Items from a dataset
# # #
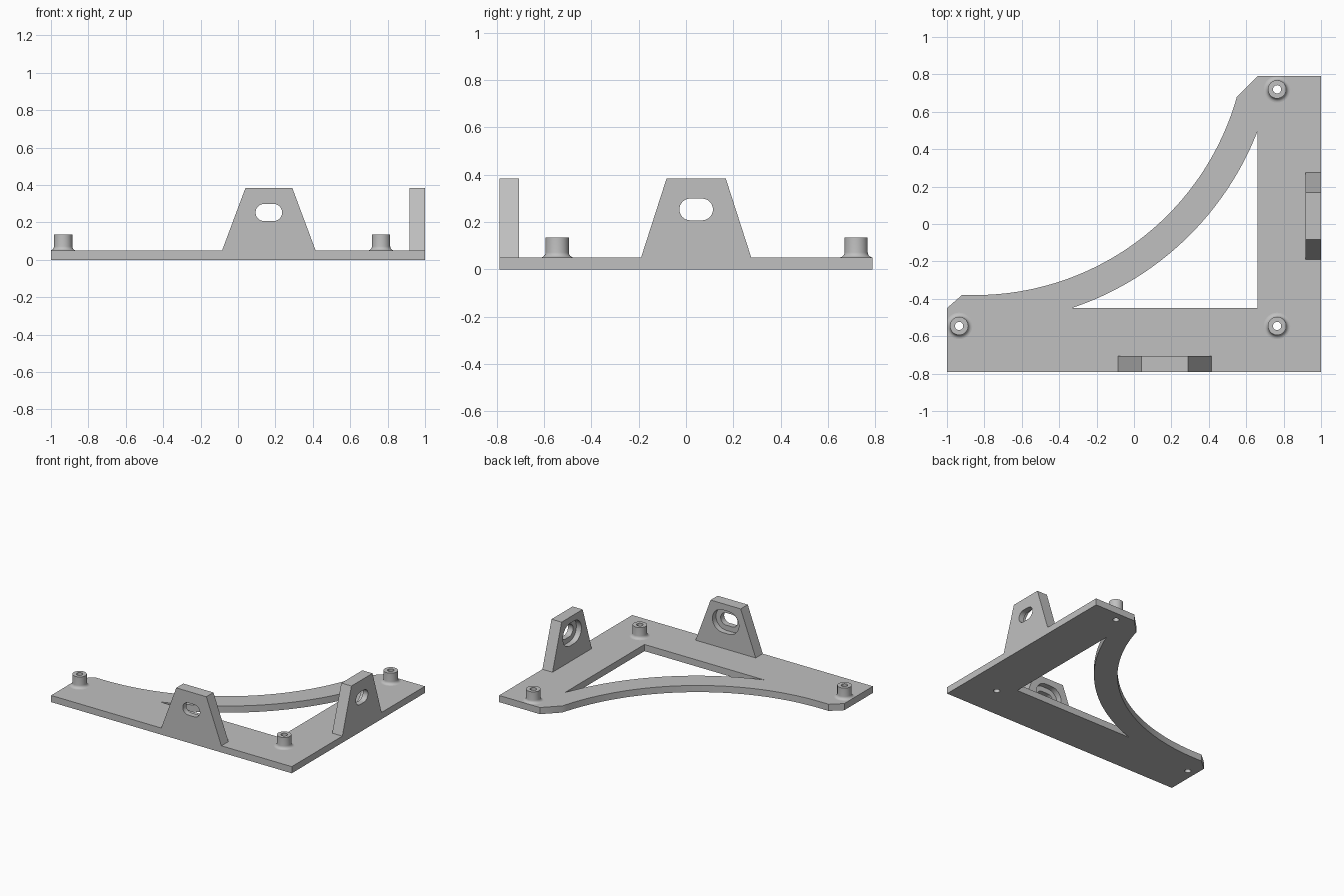
import bpy, bmesh
from math import pi, cos, sin, atan2, hypot
from mathutils import Vector, Matrix

cube = bpy.data.objects.get("Cube")
if cube:
    bpy.data.objects.remove(cube, do_unlink=True)

grey = bpy.data.materials.new("plain grey")
grey.use_nodes = True
grey.diffuse_color = (0.53, 0.53, 0.53, 1)
grey.node_tree.nodes["Principled BSDF"].inputs["Base Color"].default_value = grey.diffuse_color

PLATE, TOP = 0.05, 0.135
HOLE = 0.022
SIDES = 32


def add_object(name, bm):
    bmesh.ops.recalc_face_normals(bm, faces=bm.faces)
    mesh = bpy.data.meshes.new(name)
    bm.to_mesh(mesh)
    bm.free()
    mesh.materials.append(grey)
    obj = bpy.data.objects.new(name, mesh)
    bpy.context.collection.objects.link(obj)
    return obj


def prism(name, points, direction, matrix=Matrix()):
    """Extrude a closed outline along a direction."""
    bm = bmesh.new()
    face = bm.faces.new([bm.verts.new(p) for p in points])
    moved = bmesh.ops.extrude_face_region(bm, geom=[face], use_keep_orig=True)["geom"]
    bmesh.ops.translate(bm, vec=direction, verts=[v for v in moved if isinstance(v, bmesh.types.BMVert)])
    bm.transform(matrix)
    return add_object(name, bm)


def activate(obj):
    bpy.ops.object.select_all(action='DESELECT')
    obj.select_set(True)
    bpy.context.view_layer.objects.active = obj


def cut(obj, cutter):
    """Subtract the cutter and discard it."""
    mod = obj.modifiers.new("cut", 'BOOLEAN')
    mod.operation, mod.solver, mod.object = 'DIFFERENCE', 'EXACT', cutter
    activate(obj)
    bpy.ops.object.modifier_apply(modifier=mod.name)
    bpy.data.objects.remove(cutter, do_unlink=True)


def finish(obj):
    activate(obj)
    bpy.ops.object.shade_smooth_by_angle(angle=pi / 6)


def arc(center, start, end, steps=48):
    """Points from start to end around a center."""
    a, b = [Vector(p) - Vector(center) for p in (start, end)]
    t0, t1 = atan2(a.y, a.x), atan2(b.y, b.x)
    pts = []
    for i in range(steps + 1):
        f = i / steps
        t, r = t0 + (t1 - t0) * f, hypot(*a) * (1 - f) + hypot(*b) * f
        pts.append((center[0] + r * cos(t), center[1] + r * sin(t)))
    return pts


def circle(x, y, z):
    return [(x + HOLE * cos(2 * pi * i / SIDES), y + HOLE * sin(2 * pi * i / SIDES), z)
            for i in range(SIDES)]


# Base plate: corner outline with a curved brace and a window
bosses = {"left_corner": (0.765, -0.545), "right_end": (-0.935, -0.545), "back_end": (0.765, 0.72)}
center = (-0.85, 1.075)
outline = [(-1, -0.45), (-1, -0.79), (1, -0.79), (1, 0.79), (0.66, 0.79)]
outline += arc(center, (0.55, 0.68), (-0.85, -0.38)) + [(-0.92, -0.38)]
plate = prism("base_plate", [(x, y, 0) for x, y in outline], (0, 0, PLATE))
window = [(0.66, -0.45)] + arc(center, (0.66, 0.495), (-0.335, -0.45))
cut(plate, prism("window_cutter", [(x, y, -0.1) for x, y in window], (0, 0, 0.3)))
for x, y in bosses.values():
    cut(plate, prism("hole_cutter", circle(x, y, -0.1), (0, 0, 0.3)))
finish(plate)

# Hollow screw bosses with a fillet at the foot
fillet = 0.022
profile = [(HOLE, PLATE), (HOLE, TOP), (0.049, TOP)]
profile += [(0.049 + fillet * (1 - cos(t)), PLATE + fillet * (1 - sin(t)))
            for t in [i * pi / 12 for i in range(7)]]
for place, (x, y) in bosses.items():
    bm = bmesh.new()
    rings = [[bm.verts.new((max(x + r * cos(a), -1), y + r * sin(a), z)) for r, z in profile]
             for a in [2 * pi * i / SIDES for i in range(SIDES)]]
    for i, ring in enumerate(rings):
        other = rings[(i + 1) % SIDES]
        for j in range(len(profile) - 1):
            bm.faces.new((ring[j], other[j], other[j + 1], ring[j + 1]))
    finish(add_object("boss_" + place, bm))


# Upright tapered tabs, each with a slot and a wider pocket on the inner side
def slot(radius, y):
    half_flat, z = 0.025, 0.253
    pts = []
    for side in (1, -1):
        for i in range(17):
            t = -pi / 2 + pi * i / 16
            pts.append((side * (half_flat + radius * cos(t)), y, z + side * radius * sin(t)))
    return pts


def tab(name, half_base, matrix):
    thick, height, half_top = 0.084, 0.385, 0.125
    shape = [(-half_base, 0, PLATE), (half_base, 0, PLATE), (half_top, 0, height), (-half_top, 0, height)]
    obj = prism(name, shape, (0, thick, 0), matrix)
    cut(obj, prism("slot_cutter", slot(0.046, -0.1), (0, 0.3, 0), matrix))
    cut(obj, prism("pocket_cutter", slot(0.085, thick / 2), (0, 0.1, 0), matrix))
    finish(obj)


tab("front_tab", 0.25, Matrix.Translation((0.165, -0.79, 0)))
tab("left_tab", 0.233, Matrix.Translation((1, 0.043, 0)) @ Matrix.Rotation(pi / 2, 4, 'Z'))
# # #
◆ **WHAT YOU WILL DO**: Your answer must be the exact lines from the start of the data through the line with "obj.select_set(True)", inclusive, and nothing else; pictures do not belong in it.

◆ **EXERCISE ANSWER**:
import bpy, bmesh
from math import pi, cos, sin, atan2, hypot
from mathutils import Vector, Matrix

cube = bpy.data.objects.get("Cube")
if cube:
    bpy.data.objects.remove(cube, do_unlink=True)

grey = bpy.data.materials.new("plain grey")
grey.use_nodes = True
grey.diffuse_color = (0.53, 0.53, 0.53, 1)
grey.node_tree.nodes["Principled BSDF"].inputs["Base Color"].default_value = grey.diffuse_color

PLATE, TOP = 0.05, 0.135
HOLE = 0.022
SIDES = 32


def add_object(name, bm):
    bmesh.ops.recalc_face_normals(bm, faces=bm.faces)
    mesh = bpy.data.meshes.new(name)
    bm.to_mesh(mesh)
    bm.free()
    mesh.materials.append(grey)
    obj = bpy.data.objects.new(name, mesh)
    bpy.context.collection.objects.link(obj)
    return obj


def prism(name, points, direction, matrix=Matrix()):
    """Extrude a closed outline along a direction."""
    bm = bmesh.new()
    face = bm.faces.new([bm.verts.new(p) for p in points])
    moved = bmesh.ops.extrude_face_region(bm, geom=[face], use_keep_orig=True)["geom"]
    bmesh.ops.translate(bm, vec=direction, verts=[v for v in moved if isinstance(v, bmesh.types.BMVert)])
    bm.transform(matrix)
    return add_object(name, bm)


def activate(obj):
    bpy.ops.object.select_all(action='DESELECT')
    obj.select_set(True)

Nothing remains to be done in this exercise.